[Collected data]
==========
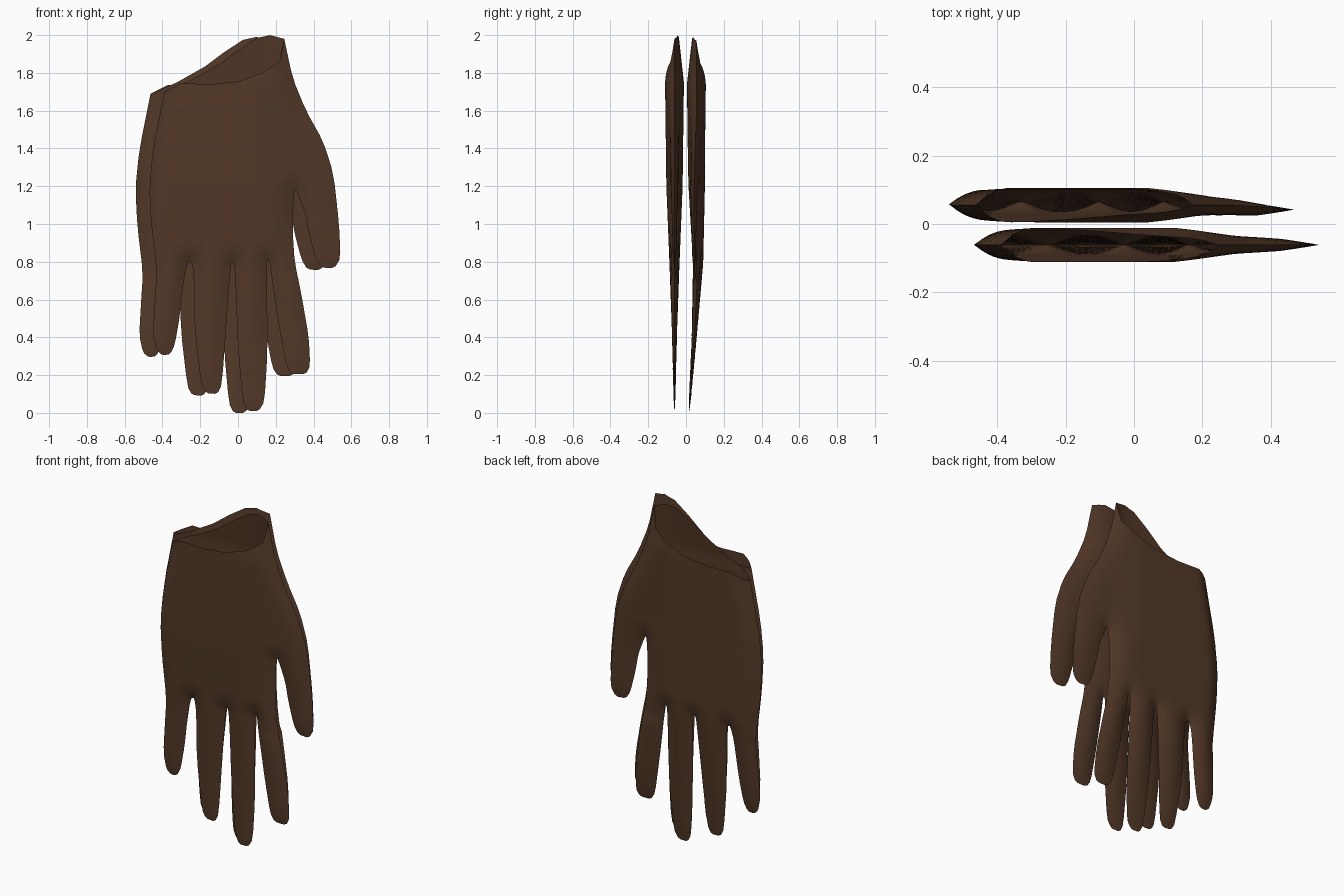
import bpy, bmesh, math
from mathutils import Vector
from mathutils.geometry import delaunay_2d_cdt, intersect_point_line

if "Cube" in bpy.data.objects:
    bpy.data.objects.remove(bpy.data.objects["Cube"])

# Hand silhouette (x, z): from cuff left, round the fingers and thumb, to cuff right
palm_left = [(-.39, 1.70), (-.45, 1.4), (-.47, 1.2), (-.46, 1.0), (-.43, .75)]
little = [(-.44, .6), (-.45, .42), (-.43, .33), (-.40, .305), (-.36, .31), (-.335, .36),
          (-.31, .5), (-.285, .72), (-.265, .80), (-.245, .80)]
ring = [(-.233, .72), (-.23, .45), (-.195, .15), (-.17, .105), (-.11, .10), (-.085, .15),
        (-.06, .5), (-.04, .76), (-.034, .80), (-.024, .80)]
middle = [(-.015, .74), (0, .34), (.025, .06), (.05, .01), (.11, .01), (.14, .06),
          (.155, .3), (.155, .55), (.152, .75), (.155, .81), (.167, .81)]
index = [(.18, .7), (.22, .44), (.255, .25), (.285, .205), (.36, .205), (.382, .25),
         (.375, .4), (.335, .63), (.30, .8), (.29, .95), (.292, 1.1), (.30, 1.185), (.312, 1.17)]
thumb = [(.355, 1.06), (.375, .95), (.41, .82), (.44, .77), (.51, .765), (.543, .82),
         (.535, 1.0), (.505, 1.27), (.45, 1.44), (.36, 1.6), (.29, 1.77), (.245, 1.98)]
# Cuff rims, right to left: the low side and the high side of the opening
rim_low = [(.22, 1.86), (.13, 1.80), (0, 1.755), (-.15, 1.74), (-.3, 1.745)]
rim_high = [(.17, 2.0), (.10, 1.985), (0, 1.92), (-.1, 1.845), (-.25, 1.76)]


def soften(pts):
    """Cut the corners of an open line once."""
    out = [pts[0]]
    for a, b in zip(pts, pts[1:]):
        out += [a.lerp(b, .2), a.lerp(b, .8)]
    return out + [pts[-1]]


def split(pts, step=.04):
    out = []
    for a, b in zip(pts, pts[1:]):
        n = max(1, math.ceil((b - a).length / step))
        out += [a.lerp(b, i / n) for i in range(n)]
    return out + [pts[-1]]


def ramp(v, table):
    """Piecewise linear lookup."""
    if v <= table[0][0]:
        return table[0][1]
    for (a, p), (b, q) in zip(table, table[1:]):
        if v <= b:
            return p + (q - p) * (v - a) / (b - a)
    return table[-1][1]


def distance(p, line):
    best = 9
    for a, b in zip(line, line[1:]):
        d = b - a
        t = max(0, min(1, (p - a).dot(d) / d.length_squared))
        best = min(best, (a + d * t - p).length)
    return best


def inside(p, loop):
    hit = False
    for a, b in zip(loop, loop[1:] + loop[:1]):
        if (a.y > p.y) != (b.y > p.y) and p.x < a.x + (b.x - a.x) * (p.y - a.y) / (b.y - a.y):
            hit = not hit
    return hit


def thickness(p, d):
    """Half thickness: full in the palm, thin at fingertips and thumb."""
    h = ramp(p.y, [(0, .005), (.4, .014), (.8, .027), (1.2, .043), (1.75, .05), (2.0, .022)])
    if p.y > .72:
        h *= ramp(p.x, [(.12, 1), (.3, .55), (.5, .35)])
    t = min(d / .1, 1)
    return h * t * (2 - t)


side_line = split(soften([Vector(p) for p in palm_left + little + ring + middle + index + thumb]))


def panel(rim):
    """Flat triangulated hand panel: points with half thickness, and faces."""
    rim_line = split([side_line[-1]] + [Vector(p) for p in rim] + [side_line[0]])
    loop = side_line + rim_line[1:-1]
    closed = loop + loop[:1]
    pts = list(loop)
    s = .033
    for j in range(62):
        for i in range(-16, 19):
            p = Vector((i * s + (j % 2) * s / 2, j * s))
            if inside(p, loop) and distance(p, closed) > .014:
                pts.append(p)
    verts, _, faces, *_ = delaunay_2d_cdt(pts, [], [list(range(len(loop)))], 1, 1e-5)
    return [(v, thickness(v, distance(v, side_line))) for v in verts], faces


low, high = panel(rim_low), panel(rim_high)

leather = bpy.data.materials.new("brown_leather")
leather.diffuse_color = (.085, .04, .021, 1)
leather.use_nodes = True
leather.node_tree.nodes["Principled BSDF"].inputs["Base Color"].default_value = leather.diffuse_color


def glove(name, dx, dz, low_side, mid):
    """Weld the low and high panels into one open glove."""
    bm = bmesh.new()
    for (pts, faces), s in ((low, low_side), (high, -low_side)):
        vs = [bm.verts.new((p.x + dx, mid(p) + s * h, p.y + dz)) for p, h in pts]
        for f in faces:
            face = bm.faces.new([vs[i] for i in f])
            face.normal_update()
            if face.normal.y * s < 0:
                face.normal_flip()
    bmesh.ops.remove_doubles(bm, verts=bm.verts, dist=.0005)
    me = bpy.data.meshes.new(name)
    bm.to_mesh(me)
    bm.free()
    me.materials.append(leather)
    ob = bpy.data.objects.new(name, me)
    bpy.context.collection.objects.link(ob)
    bpy.ops.object.select_all(action='DESELECT')
    ob.select_set(True)
    bpy.context.view_layer.objects.active = ob
    bpy.ops.object.shade_smooth_by_angle(angle=math.radians(50))


def back_mid(p):
    """The back glove curls slightly forward at fingers and thumb."""
    y = ramp(p.y, [(0, .015), (.4, .043), (.8, .064), (1.3, .055)])
    if p.y > .72:
        k = ramp(p.x, [(.2, 0), (.42, 1)]) * ramp(p.y, [(1.2, 1), (1.6, 0)])
        y += (.042 - y) * k
    return y


glove("front_glove", 0, 0, -1, lambda p: -.061)
glove("back_glove", -.073, -.01, 1, back_mid)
==========
Problem to work on
Output nothing except an exact copy of the records above, with the images left out.

Response to this exercise
import bpy, bmesh, math
from mathutils import Vector
from mathutils.geometry import delaunay_2d_cdt, intersect_point_line

if "Cube" in bpy.data.objects:
    bpy.data.objects.remove(bpy.data.objects["Cube"])

# Hand silhouette (x, z): from cuff left, round the fingers and thumb, to cuff right
palm_left = [(-.39, 1.70), (-.45, 1.4), (-.47, 1.2), (-.46, 1.0), (-.43, .75)]
little = [(-.44, .6), (-.45, .42), (-.43, .33), (-.40, .305), (-.36, .31), (-.335, .36),
          (-.31, .5), (-.285, .72), (-.265, .80), (-.245, .80)]
ring = [(-.233, .72), (-.23, .45), (-.195, .15), (-.17, .105), (-.11, .10), (-.085, .15),
        (-.06, .5), (-.04, .76), (-.034, .80), (-.024, .80)]
middle = [(-.015, .74), (0, .34), (.025, .06), (.05, .01), (.11, .01), (.14, .06),
          (.155, .3), (.155, .55), (.152, .75), (.155, .81), (.167, .81)]
index = [(.18, .7), (.22, .44), (.255, .25), (.285, .205), (.36, .205), (.382, .25),
         (.375, .4), (.335, .63), (.30, .8), (.29, .95), (.292, 1.1), (.30, 1.185), (.312, 1.17)]
thumb = [(.355, 1.06), (.375, .95), (.41, .82), (.44, .77), (.51, .765), (.543, .82),
         (.535, 1.0), (.505, 1.27), (.45, 1.44), (.36, 1.6), (.29, 1.77), (.245, 1.98)]
# Cuff rims, right to left: the low side and the high side of the opening
rim_low = [(.22, 1.86), (.13, 1.80), (0, 1.755), (-.15, 1.74), (-.3, 1.745)]
rim_high = [(.17, 2.0), (.10, 1.985), (0, 1.92), (-.1, 1.845), (-.25, 1.76)]


def soften(pts):
    """Cut the corners of an open line once."""
    out = [pts[0]]
    for a, b in zip(pts, pts[1:]):
        out += [a.lerp(b, .2), a.lerp(b, .8)]
    return out + [pts[-1]]


def split(pts, step=.04):
    out = []
    for a, b in zip(pts, pts[1:]):
        n = max(1, math.ceil((b - a).length / step))
        out += [a.lerp(b, i / n) for i in range(n)]
    return out + [pts[-1]]


def ramp(v, table):
    """Piecewise linear lookup."""
    if v <= table[0][0]:
        return table[0][1]
    for (a, p), (b, q) in zip(table, table[1:]):
        if v <= b:
            return p + (q - p) * (v - a) / (b - a)
    return table[-1][1]


def distance(p, line):
    best = 9
    for a, b in zip(line, line[1:]):
        d = b - a
        t = max(0, min(1, (p - a).dot(d) / d.length_squared))
        best = min(best, (a + d * t - p).length)
    return best


def inside(p, loop):
    hit = False
    for a, b in zip(loop, loop[1:] + loop[:1]):
        if (a.y > p.y) != (b.y > p.y) and p.x < a.x + (b.x - a.x) * (p.y - a.y) / (b.y - a.y):
            hit = not hit
    return hit


def thickness(p, d):
    """Half thickness: full in the palm, thin at fingertips and thumb."""
    h = ramp(p.y, [(0, .005), (.4, .014), (.8, .027), (1.2, .043), (1.75, .05), (2.0, .022)])
    if p.y > .72:
        h *= ramp(p.x, [(.12, 1), (.3, .55), (.5, .35)])
    t = min(d / .1, 1)
    return h * t * (2 - t)


side_line = split(soften([Vector(p) for p in palm_left + little + ring + middle + index + thumb]))


def panel(rim):
    """Flat triangulated hand panel: points with half thickness, and faces."""
    rim_line = split([side_line[-1]] + [Vector(p) for p in rim] + [side_line[0]])
    loop = side_line + rim_line[1:-1]
    closed = loop + loop[:1]
    pts = list(loop)
    s = .033
    for j in range(62):
        for i in range(-16, 19):
            p = Vector((i * s + (j % 2) * s / 2, j * s))
            if inside(p, loop) and distance(p, closed) > .014:
                pts.append(p)
    verts, _, faces, *_ = delaunay_2d_cdt(pts, [], [list(range(len(loop)))], 1, 1e-5)
    return [(v, thickness(v, distance(v, side_line))) for v in verts], faces


low, high = panel(rim_low), panel(rim_high)

leather = bpy.data.materials.new("brown_leather")
leather.diffuse_color = (.085, .04, .021, 1)
leather.use_nodes = True
leather.node_tree.nodes["Principled BSDF"].inputs["Base Color"].default_value = leather.diffuse_color


def glove(name, dx, dz, low_side, mid):
    """Weld the low and high panels into one open glove."""
    bm = bmesh.new()
    for (pts, faces), s in ((low, low_side), (high, -low_side)):
        vs = [bm.verts.new((p.x + dx, mid(p) + s * h, p.y + dz)) for p, h in pts]
        for f in faces:
            face = bm.faces.new([vs[i] for i in f])
            face.normal_update()
            if face.normal.y * s < 0:
                face.normal_flip()
    bmesh.ops.remove_doubles(bm, verts=bm.verts, dist=.0005)
    me = bpy.data.meshes.new(name)
    bm.to_mesh(me)
    bm.free()
    me.materials.append(leather)
    ob = bpy.data.objects.new(name, me)
    bpy.context.collection.objects.link(ob)
    bpy.ops.object.select_all(action='DESELECT')
    ob.select_set(True)
    bpy.context.view_layer.objects.active = ob
    bpy.ops.object.shade_smooth_by_angle(angle=math.radians(50))


def back_mid(p):
    """The back glove curls slightly forward at fingers and thumb."""
    y = ramp(p.y, [(0, .015), (.4, .043), (.8, .064), (1.3, .055)])
    if p.y > .72:
        k = ramp(p.x, [(.2, 0), (.42, 1)]) * ramp(p.y, [(1.2, 1), (1.6, 0)])
        y += (.042 - y) * k
    return y


glove("front_glove", 0, 0, -1, lambda p: -.061)
glove("back_glove", -.073, -.01, 1, back_mid)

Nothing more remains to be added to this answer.